Violas are perennial and grow best in well drained soil that has an open structure to encourage fibrous roots and promote many stems from the same root. They may get a bit leggy so cut back two or three times during the spring and summer to encourage new shoots and more flowers. Aid this by applying a liquid rose fertilizer or seaweed and keep watered.
Violas do not have the ‘blotch’ of the pansy but may have dark rays in the blue yellow or mauve petals. Violettas are very similar but with smaller flowers, compact habit and a good fragrance.
Many violas self seed but I try and collect seed from plants that I like. Sow the fresh seed on the surface of the compost but exclude light until they germinate in about 2 weeks.
Propagation to get more Violas for Free
- In the second week of June cut plants back to within 2 inches of the soil.
- When the shoots grow back to 3 inches long scatter some fine soil mixed with peat, amongst the shoots and keep well watered.
- In two or three weeks the shoots will have rooted and can be replanted in a shady spot
- Pinch out the growing tip to encourage branching
- Divide plants every two or three years in Spring as they start to grow or in Autumn but the results may not be as good as the rooted cuttings.
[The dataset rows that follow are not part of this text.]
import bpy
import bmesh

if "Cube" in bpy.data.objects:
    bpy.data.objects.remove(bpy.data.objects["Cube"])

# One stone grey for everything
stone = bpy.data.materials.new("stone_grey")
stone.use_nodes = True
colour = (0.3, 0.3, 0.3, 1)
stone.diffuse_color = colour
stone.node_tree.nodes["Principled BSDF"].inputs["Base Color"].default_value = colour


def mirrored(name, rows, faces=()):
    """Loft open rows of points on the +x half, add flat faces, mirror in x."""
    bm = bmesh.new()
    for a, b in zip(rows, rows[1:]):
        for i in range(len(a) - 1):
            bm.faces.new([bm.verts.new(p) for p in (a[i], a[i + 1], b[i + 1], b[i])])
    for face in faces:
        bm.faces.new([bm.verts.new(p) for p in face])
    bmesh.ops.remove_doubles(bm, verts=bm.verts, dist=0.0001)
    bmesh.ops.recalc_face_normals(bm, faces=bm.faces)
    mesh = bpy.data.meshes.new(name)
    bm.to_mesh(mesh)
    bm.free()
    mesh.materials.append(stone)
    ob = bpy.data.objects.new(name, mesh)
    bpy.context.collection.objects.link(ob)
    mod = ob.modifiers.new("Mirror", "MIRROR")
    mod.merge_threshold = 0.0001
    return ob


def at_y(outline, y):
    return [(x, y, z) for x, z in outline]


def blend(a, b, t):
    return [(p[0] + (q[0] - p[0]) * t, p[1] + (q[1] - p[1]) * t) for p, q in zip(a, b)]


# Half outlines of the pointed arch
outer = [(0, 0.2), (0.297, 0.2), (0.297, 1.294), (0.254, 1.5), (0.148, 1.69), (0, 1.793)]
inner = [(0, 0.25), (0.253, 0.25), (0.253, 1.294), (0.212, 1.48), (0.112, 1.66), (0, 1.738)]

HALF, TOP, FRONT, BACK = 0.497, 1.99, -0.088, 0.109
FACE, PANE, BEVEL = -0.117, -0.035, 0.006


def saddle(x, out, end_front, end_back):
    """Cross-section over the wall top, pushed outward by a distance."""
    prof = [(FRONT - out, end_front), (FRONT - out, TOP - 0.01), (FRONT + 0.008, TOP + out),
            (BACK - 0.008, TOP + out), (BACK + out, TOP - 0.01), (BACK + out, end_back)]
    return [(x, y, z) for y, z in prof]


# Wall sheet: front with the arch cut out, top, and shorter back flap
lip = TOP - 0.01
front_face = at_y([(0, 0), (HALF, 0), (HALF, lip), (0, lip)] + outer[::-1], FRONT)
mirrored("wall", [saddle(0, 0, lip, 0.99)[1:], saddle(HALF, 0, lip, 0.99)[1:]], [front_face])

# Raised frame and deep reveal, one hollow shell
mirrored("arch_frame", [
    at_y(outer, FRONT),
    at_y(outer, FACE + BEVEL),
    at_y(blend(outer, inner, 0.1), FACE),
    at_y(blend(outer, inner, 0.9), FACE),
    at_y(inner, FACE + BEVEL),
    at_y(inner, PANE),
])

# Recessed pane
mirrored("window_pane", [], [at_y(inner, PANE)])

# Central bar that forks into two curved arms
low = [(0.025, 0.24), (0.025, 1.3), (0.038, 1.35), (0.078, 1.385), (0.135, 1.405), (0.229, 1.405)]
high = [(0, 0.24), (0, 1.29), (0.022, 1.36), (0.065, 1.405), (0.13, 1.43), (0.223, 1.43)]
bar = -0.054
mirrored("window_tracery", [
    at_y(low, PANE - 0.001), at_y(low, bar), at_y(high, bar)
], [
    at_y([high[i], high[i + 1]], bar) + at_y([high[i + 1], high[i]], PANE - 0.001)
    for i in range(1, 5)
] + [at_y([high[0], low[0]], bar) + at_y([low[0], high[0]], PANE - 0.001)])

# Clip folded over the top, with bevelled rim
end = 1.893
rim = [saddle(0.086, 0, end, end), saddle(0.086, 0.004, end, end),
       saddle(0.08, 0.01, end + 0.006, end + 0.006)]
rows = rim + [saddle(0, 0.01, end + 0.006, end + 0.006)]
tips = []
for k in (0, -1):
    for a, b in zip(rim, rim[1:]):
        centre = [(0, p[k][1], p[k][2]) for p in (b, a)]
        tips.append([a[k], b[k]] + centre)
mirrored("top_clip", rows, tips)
- Alternatively sow fresh seeds in July. Cover lightly but then exclude light for a few weeks until they have germinated. transplant in October to flower next spring.
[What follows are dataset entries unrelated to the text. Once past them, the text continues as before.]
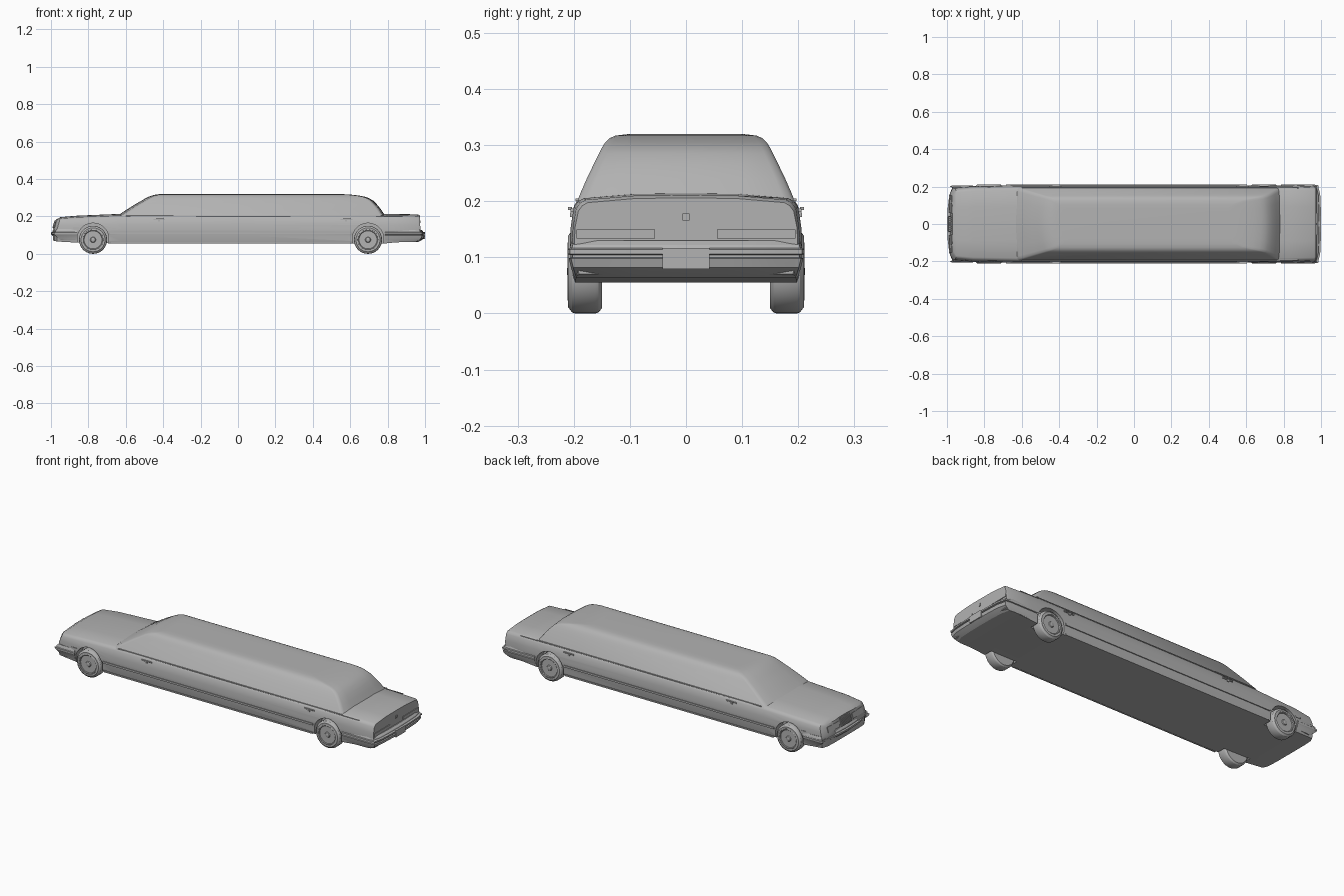
import bpy, bmesh, math
from mathutils import Matrix, Vector

if "Cube" in bpy.data.objects:
    bpy.data.objects.remove(bpy.data.objects["Cube"])

grey = bpy.data.materials.new("plain grey")
grey.diffuse_color = (0.45, 0.45, 0.45, 1)
grey.use_nodes = True
grey.node_tree.nodes["Principled BSDF"].inputs["Base Color"].default_value = grey.diffuse_color


def finish(name, bm, angle=30):
    bmesh.ops.recalc_face_normals(bm, faces=bm.faces)
    me = bpy.data.meshes.new(name)
    bm.to_mesh(me)
    bm.free()
    me.materials.append(grey)
    ob = bpy.data.objects.new(name, me)
    bpy.context.collection.objects.link(ob)
    smooth(ob, angle)
    return ob


def smooth(ob, angle=30):
    bpy.ops.object.select_all(action='DESELECT')
    ob.select_set(True)
    bpy.context.view_layer.objects.active = ob
    bpy.ops.object.shade_smooth_by_angle(angle=math.radians(angle))


def loft(name, rings, angle=30, caps=True):
    """Skin closed rings of equal length."""
    bm = bmesh.new()
    vs = [[bm.verts.new(p) for p in r] for r in rings]
    n = len(rings[0])
    for a, b in zip(vs, vs[1:]):
        for i in range(n):
            j = (i + 1) % n
            bm.faces.new((a[i], a[j], b[j], b[i]))
    if caps:
        bm.faces.new(vs[0])
        bm.faces.new(vs[-1])
    return finish(name, bm, angle)


def add_box(bm, c, s, rot=None):
    m = Matrix.Translation(c) @ (rot or Matrix()) @ Matrix.Diagonal((*s, 1))
    bmesh.ops.create_cube(bm, size=1, matrix=m)


def box(name, c, s, rot=None):
    bm = bmesh.new()
    add_box(bm, c, s, rot)
    return finish(name, bm)


# Lower body: cross-sections along the length
def section(x, w, zb, zs, zt):
    half = [(0, zb), (.5, zb), (.955, zb), (.975, zb + .012), (.985, .1), (1, .118), (1, .13),
            (.992, .155), (.965, zs - .01), (.93, zs), (.88, zs + .4 * (zt - zs)),
            (.45, zt - .001), (0, zt)]
    pts = half + [(-y, z) for y, z in half[-2:0:-1]]
    lean = .018 if x < -.94 else 0   # the nose leans forward towards the bumper
    return [(x - lean * min(1, max(0, (.19 - z) / .06)), y * w, z) for y, z in pts]


stations = [
    (-.970, .10, .072, .180, .186), (-.965, .165, .07, .179, .187),
    (-.950, .193, .066, .184, .196), (-.86, .202, .06, .191, .204),
    (-.62, .207, .055, .200, .214), (0, .207, .055, .202, .214),
    (.78, .207, .055, .200, .214), (.83, .207, .060, .200, .213),
    (.962, .203, .068, .197, .211), (.972, .199, .070, .192, .206)]
body = loft("lower_body", [section(*s) for s in stations])

# Wheel arches cut from the body
AXLES = (-.775, .695)
for ax in AXLES:
    for s in (-1, 1):
        bm = bmesh.new()
        m = Matrix.Translation((ax, s * .225, .08)) @ Matrix.Rotation(math.pi / 2, 4, 'X')
        bmesh.ops.create_cone(bm, cap_ends=True, segments=48, radius1=.084, radius2=.084,
                              depth=.15, matrix=m)
        cutter = finish("arch_cutter", bm)
        cutter.hide_render = True
        mod = body.modifiers.new("arch", 'BOOLEAN')
        mod.object, mod.operation, mod.solver = cutter, 'DIFFERENCE', 'EXACT'
        bpy.context.view_layer.objects.active = body
        bpy.ops.object.modifier_apply(modifier=mod.name)
        bpy.data.objects.remove(cutter)
smooth(body)


# Cabin: plan outlines stacked by height, with bowed ends
def cabin_ring(z, x0, x1, w):
    ends = []
    for x, sign, bow in ((x0, 1, .022), (x1, -1, .012)):
        for t in (-1, -.97, -.9, -.6, -.3, 0, .3, .6, .9, .97, 1):
            corner = .014 if abs(t) == 1 else .004 if abs(t) == .97 else 0
            ends.append((x + sign * (bow * t * t + corner), -sign * t * w, z))
    return ends


levels = [(.195, -.652, .795, .196), (.205, -.645, .787, .192), (.215, -.628, .779, .188),
          (.24, -.590, .763, .177), (.265, -.550, .742, .165), (.285, -.515, .722, .155),
          (.297, -.495, .702, .149), (.305, -.478, .680, .144), (.312, -.46, .645, .137),
          (.317, -.44, .600, .126), (.3195, -.415, .550, .105), (.32, -.39, .52, .08)]
loft("cabin", [cabin_ring(*l) for l in levels], 40)


# Bumpers: plan outlines wrapping around each end
def bumper_ring(z, sign, tip, inner, w, bow):
    pts = [(inner, w)]
    pts += [(tip - .04, w), (tip - .015, w - .004), (tip - .006 - bow, w - .014)]
    pts += [(tip - bow * t * t, w * t) for t in (.75, .4)]
    pts += [(tip, 0)] + [(x, -y) for x, y in pts[::-1]]
    return [(sign * x, y, z) for x, y in pts]


front = [(.074, .962, .196), (.082, .975, .199), (.1, .994, .203), (.104, .999, .206),
         (.114, 1.0, .207), (.117, .992, .204), (.123, .991, .203), (.132, .983, .199)]
loft("front_bumper", [bumper_ring(z, -1, t, .862, w, .022) for z, t, w in front], 25)
rear = [(.064, .965, .199), (.072, .980, .202), (.082, .994, .205), (.098, .999, .209),
        (.1, .993, .206), (.104, .993, .206), (.106, 1.0, .211), (.114, 1.0, .211),
        (.117, .990, .207), (.122, .988, .206), (.13, .978, .203)]
loft("rear_bumper", [bumper_ring(z, 1, t, .785, w, .008) for z, t, w in rear], 25)

# Side trim, rocker sills, belt line and door handles, mirrored
for s, side in ((-1, "right"), (1, "left")):
    box("side_trim_" + side, (-.04, s * .205, .11), (1.29, .010, .010))
    box("sill_" + side, (-.04, s * .200, .0575), (1.28, .008, .007))
    box("belt_line_" + side, (.09, s * .194, .2025), (1.38, .006, .004))
    for x in (-.42, .58):
        box("handle_plate_" + side, (x, s * .202, .184), (.062, .008, .007))
        box("handle_grip_" + side, (x + .003, s * .207, .187), (.044, .007, .005))
        box("handle_lock_" + side, (x - .002, s * .204, .176), (.012, .006, .008))
    box("front_marker_" + side, (-.865, s * .2025, .138), (.035, .003, .007))
    box("trunk_seam_" + side, (.83, s * .193, .2), (.1, .004, .003))

# Nose and tail details
lean = Matrix.Rotation(math.radians(17), 4, 'Y')
bm = bmesh.new()
add_box(bm, (-.980, 0, .158), (.008, .086, .046), lean)
for i in range(9):
    add_box(bm, (-.983, (i - 4) * .0095, .158), (.008, .003, .042), lean)
finish("grille", bm)
for s in (-1, 1):
    box("headlight", (-.978, s * .105, .155), (.008, .095, .030),
        Matrix.Rotation(s * -.05, 4, 'Z') @ lean)
box("licence_plate", (.997, 0, .098), (.008, .084, .037))
box("trunk_lock", (.973, 0, .172), (.006, .013, .013))
for s in (-1, 1):
    box("tail_light", (.973, s * .125, .142), (.005, .14, .016))


# Wheels: turned tyre and rim, with crossed wire spokes
def turned(name, x, s, profile):
    n = 40
    rings = [[(x + r * math.cos(2 * math.pi * i / n), s * y,
               .075 + r * math.sin(2 * math.pi * i / n)) for i in range(n)] for r, y in profile]
    return loft(name, rings)


tyre = [(.047, .150), (.066, .150), (.073, .156), (.075, .162), (.075, .198),
        (.073, .203), (.064, .210), (.055, .210), (.053, .206)]
rim = [(.056, .203), (.055, .209), (.051, .211), (.048, .208), (.046, .190), (.012, .188)]
hub = [(.017, .185), (.016, .205), (.012, .210), (.005, .212)]
for ax, end in zip(AXLES, ("front", "rear")):
    for s in (-1, 1):
        turned(end + "_tyre", ax, s, tyre)
        turned(end + "_rim", ax, s, rim)
        turned(end + "_hub", ax, s, hub)
        bm = bmesh.new()
        for i in range(28):
            a = 2 * math.pi * i / 28
            skew = .25 if i % 2 else -.25
            p = Vector((ax + .031 * math.cos(a), s * .204, .075 + .031 * math.sin(a)))
            add_box(bm, p, (.038, .003, .0026), Matrix.Rotation(-a + skew, 4, 'Y'))
        finish(end + "_spokes", bm)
Violas are so similar to Pansies that they are often sold under both names. Below is a popular variety The Joker which is a viola but is sold as a Pansy.
Violas often have a sweet scent, the blue ones are more closely related to violets and generally smell the strongest. I am looking for some Viola biflora seeds to sow asap.